My journey this week took me to the east coast in Pennsylvania. While traveling off the Interstate, I observed a national park service sign for Flight 93. Realizing that was the crash site of one of the four planes hijacked by terrorists on Sept. 11, 2001 that had been taken down by the passengers and crew, Judy and I turned onto the isolated road. And we were glad we did.
I quote from the information provided to all visitors:
“Sept. 11, 2001, morning: Four commercial airliners are hijacked by al Qaeda terrorist in a planned attack against the United States. Two are flown into the World Trade Center’s twin towers in New York City. A third is flown into the Pentagon in Arlington, Virginia. A fourth plane, United Flight 93, a Boeing 757 bound from Newark, New Jersey, for San Francisco, California, is delayed 25 minutes before takeoff.
“After 46 minutes flying, when over eastern Ohio, hijackers in first class attack at 9:28 a.m., incapacitating the captain and first officer. Hijackers turn Flight 93 southeast, headed for Washington, D.C., most likely the U.S. Capitol.
“Six minutes of struggle kept the airliner from reaching its symbolic target, just 18 minutes flying time to U.S. Capitol from the crash site. Just before 10 a.m. the plane is seen flying low and erratically over southwestern Pennsylvania. At 10:03 it crashes, upside-down, at 563 miles per hour into this Somerset County field. There are no survivors. All 33 passengers, seven crew members, and four hijackers are killed.”
“What happened on board Flight 93? When the terrorist took over the plane, passengers and crew began phoning family, friends, and authorities to report the hijacking. Their calls — 11 people placed 37 calls — told them of the World Trade Center and Pentagon attacks. Realizing their plane was part of a planned attack, passengers and crew made a collective decision, by vote, to rush the terrorists and try to retake the plane.”
Notes made by the FBI following their interviews with the phone operators gave the following from GTE/ Airfone operator: She could hear “screams, prayers, exclamations and talk of subduing the hijackers.”
The extraordinary bravery of ordinary men and women who, when challenged, responded with spontaneous leadership and collective acts of courage, sacrifice and heroism needs to be told to our children.

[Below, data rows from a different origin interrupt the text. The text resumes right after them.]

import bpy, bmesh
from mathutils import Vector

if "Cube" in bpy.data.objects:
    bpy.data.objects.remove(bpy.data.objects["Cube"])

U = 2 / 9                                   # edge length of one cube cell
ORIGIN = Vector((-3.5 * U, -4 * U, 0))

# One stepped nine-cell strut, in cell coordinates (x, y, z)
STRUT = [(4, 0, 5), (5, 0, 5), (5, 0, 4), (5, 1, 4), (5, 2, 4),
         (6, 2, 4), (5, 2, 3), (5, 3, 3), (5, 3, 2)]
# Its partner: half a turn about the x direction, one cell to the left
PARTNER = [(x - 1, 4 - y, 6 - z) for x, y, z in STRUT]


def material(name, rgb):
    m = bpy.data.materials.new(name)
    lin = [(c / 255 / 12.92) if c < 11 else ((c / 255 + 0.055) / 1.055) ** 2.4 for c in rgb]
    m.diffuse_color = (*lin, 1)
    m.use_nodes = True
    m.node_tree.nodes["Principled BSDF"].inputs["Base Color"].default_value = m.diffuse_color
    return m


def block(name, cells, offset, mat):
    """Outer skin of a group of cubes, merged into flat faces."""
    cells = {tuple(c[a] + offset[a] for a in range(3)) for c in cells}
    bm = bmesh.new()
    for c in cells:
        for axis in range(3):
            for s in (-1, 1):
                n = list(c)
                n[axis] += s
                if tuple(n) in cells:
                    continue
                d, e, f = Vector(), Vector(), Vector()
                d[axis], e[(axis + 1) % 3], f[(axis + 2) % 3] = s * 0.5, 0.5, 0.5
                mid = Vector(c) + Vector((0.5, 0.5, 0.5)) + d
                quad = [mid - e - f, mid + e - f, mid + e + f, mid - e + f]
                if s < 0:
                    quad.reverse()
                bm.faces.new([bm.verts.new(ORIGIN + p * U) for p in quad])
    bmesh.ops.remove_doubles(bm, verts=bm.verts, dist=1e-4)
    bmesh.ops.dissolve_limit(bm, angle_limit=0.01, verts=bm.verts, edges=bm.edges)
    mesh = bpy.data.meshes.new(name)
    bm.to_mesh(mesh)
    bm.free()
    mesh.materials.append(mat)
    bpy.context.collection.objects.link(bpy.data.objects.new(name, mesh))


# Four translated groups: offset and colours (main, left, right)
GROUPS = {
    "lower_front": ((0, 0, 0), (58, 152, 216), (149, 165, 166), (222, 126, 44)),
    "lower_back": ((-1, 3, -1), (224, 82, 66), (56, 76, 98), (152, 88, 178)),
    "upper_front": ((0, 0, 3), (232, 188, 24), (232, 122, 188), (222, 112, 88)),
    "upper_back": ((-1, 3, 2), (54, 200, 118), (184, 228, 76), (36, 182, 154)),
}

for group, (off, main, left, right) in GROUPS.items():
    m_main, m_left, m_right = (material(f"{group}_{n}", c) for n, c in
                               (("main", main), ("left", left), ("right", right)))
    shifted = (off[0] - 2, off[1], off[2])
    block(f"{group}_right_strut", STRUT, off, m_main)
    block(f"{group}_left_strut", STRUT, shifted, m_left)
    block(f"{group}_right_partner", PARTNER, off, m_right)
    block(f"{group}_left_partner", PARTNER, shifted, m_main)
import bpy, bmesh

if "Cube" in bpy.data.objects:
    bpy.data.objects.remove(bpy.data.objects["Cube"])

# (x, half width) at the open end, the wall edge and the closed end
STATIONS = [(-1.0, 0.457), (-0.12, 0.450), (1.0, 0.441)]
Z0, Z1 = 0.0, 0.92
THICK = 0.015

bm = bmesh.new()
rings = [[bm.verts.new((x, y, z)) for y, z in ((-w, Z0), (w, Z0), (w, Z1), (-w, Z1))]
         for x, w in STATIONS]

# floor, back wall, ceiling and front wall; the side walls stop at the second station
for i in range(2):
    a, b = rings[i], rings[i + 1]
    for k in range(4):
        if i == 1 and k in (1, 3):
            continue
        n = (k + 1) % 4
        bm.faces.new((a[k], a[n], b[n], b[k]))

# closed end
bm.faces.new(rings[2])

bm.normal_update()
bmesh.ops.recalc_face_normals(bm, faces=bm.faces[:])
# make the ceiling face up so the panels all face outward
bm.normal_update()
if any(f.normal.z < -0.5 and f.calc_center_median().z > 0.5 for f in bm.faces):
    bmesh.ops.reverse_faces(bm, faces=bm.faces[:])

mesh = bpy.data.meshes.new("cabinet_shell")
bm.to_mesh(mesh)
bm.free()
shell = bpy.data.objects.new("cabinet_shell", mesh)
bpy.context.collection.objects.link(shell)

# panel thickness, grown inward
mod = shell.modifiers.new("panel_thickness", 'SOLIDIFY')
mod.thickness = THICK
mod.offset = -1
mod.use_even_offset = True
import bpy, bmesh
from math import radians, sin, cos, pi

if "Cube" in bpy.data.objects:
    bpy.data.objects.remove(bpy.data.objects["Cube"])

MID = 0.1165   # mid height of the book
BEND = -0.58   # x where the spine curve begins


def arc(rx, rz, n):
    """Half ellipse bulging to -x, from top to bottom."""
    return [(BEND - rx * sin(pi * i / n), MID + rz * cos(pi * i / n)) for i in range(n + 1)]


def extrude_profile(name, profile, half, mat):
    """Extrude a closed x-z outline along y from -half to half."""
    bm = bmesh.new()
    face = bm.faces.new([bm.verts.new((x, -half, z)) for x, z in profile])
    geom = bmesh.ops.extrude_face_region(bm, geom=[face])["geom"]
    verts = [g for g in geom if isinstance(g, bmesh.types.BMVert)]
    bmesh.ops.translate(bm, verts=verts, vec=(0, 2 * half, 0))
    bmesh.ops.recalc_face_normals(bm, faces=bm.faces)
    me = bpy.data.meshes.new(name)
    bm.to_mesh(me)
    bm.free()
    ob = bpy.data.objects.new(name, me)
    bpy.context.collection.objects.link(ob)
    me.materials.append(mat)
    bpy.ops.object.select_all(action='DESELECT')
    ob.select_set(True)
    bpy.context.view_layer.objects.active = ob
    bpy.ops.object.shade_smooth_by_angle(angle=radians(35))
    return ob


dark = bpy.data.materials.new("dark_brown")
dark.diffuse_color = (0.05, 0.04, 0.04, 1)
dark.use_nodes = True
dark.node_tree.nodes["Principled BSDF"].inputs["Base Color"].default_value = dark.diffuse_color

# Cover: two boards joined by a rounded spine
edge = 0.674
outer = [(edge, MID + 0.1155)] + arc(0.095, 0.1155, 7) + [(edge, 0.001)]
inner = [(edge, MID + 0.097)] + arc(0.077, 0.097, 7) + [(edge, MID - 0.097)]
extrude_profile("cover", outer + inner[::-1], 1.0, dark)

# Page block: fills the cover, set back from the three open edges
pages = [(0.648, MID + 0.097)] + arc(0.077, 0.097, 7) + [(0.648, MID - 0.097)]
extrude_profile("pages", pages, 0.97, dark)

Their actions on that terrible day led to a stronger sense of pride, patriotism and resolve among Americans; and it is a reaffirmation of the value of human life.”
"For God has not given us a spirit of fear and timidity, but of power, love, and self-discipline.” 2 Timothy 1:7
Hand-printed in the back of my Bible is a list of the four things that cause men to act: 1. Fear 2. Faith 3. Hope and 4. Love.
There are different kinds of fear — fear of the water, fear of the dentist, many people fear themselves. I always use this example of overcoming fear: My brother, Lee, fresh off the ranch in west Texas and new to the United States Army, found himself in Airborne Jump School training at Fort Benning, Georgia. He said, “Aboard the first plane I ever was on, and with a parachute strapped to my back, I made my first jump! Boy was I scared.”
Flight 93 stands as a memorial to the brave men and women who overcame their fear.
“God is our refuge and strength, an ever-present help in trouble. Therefore, we will not fear, though the earth gives way and the mountains fall.” Psalm 46:1-2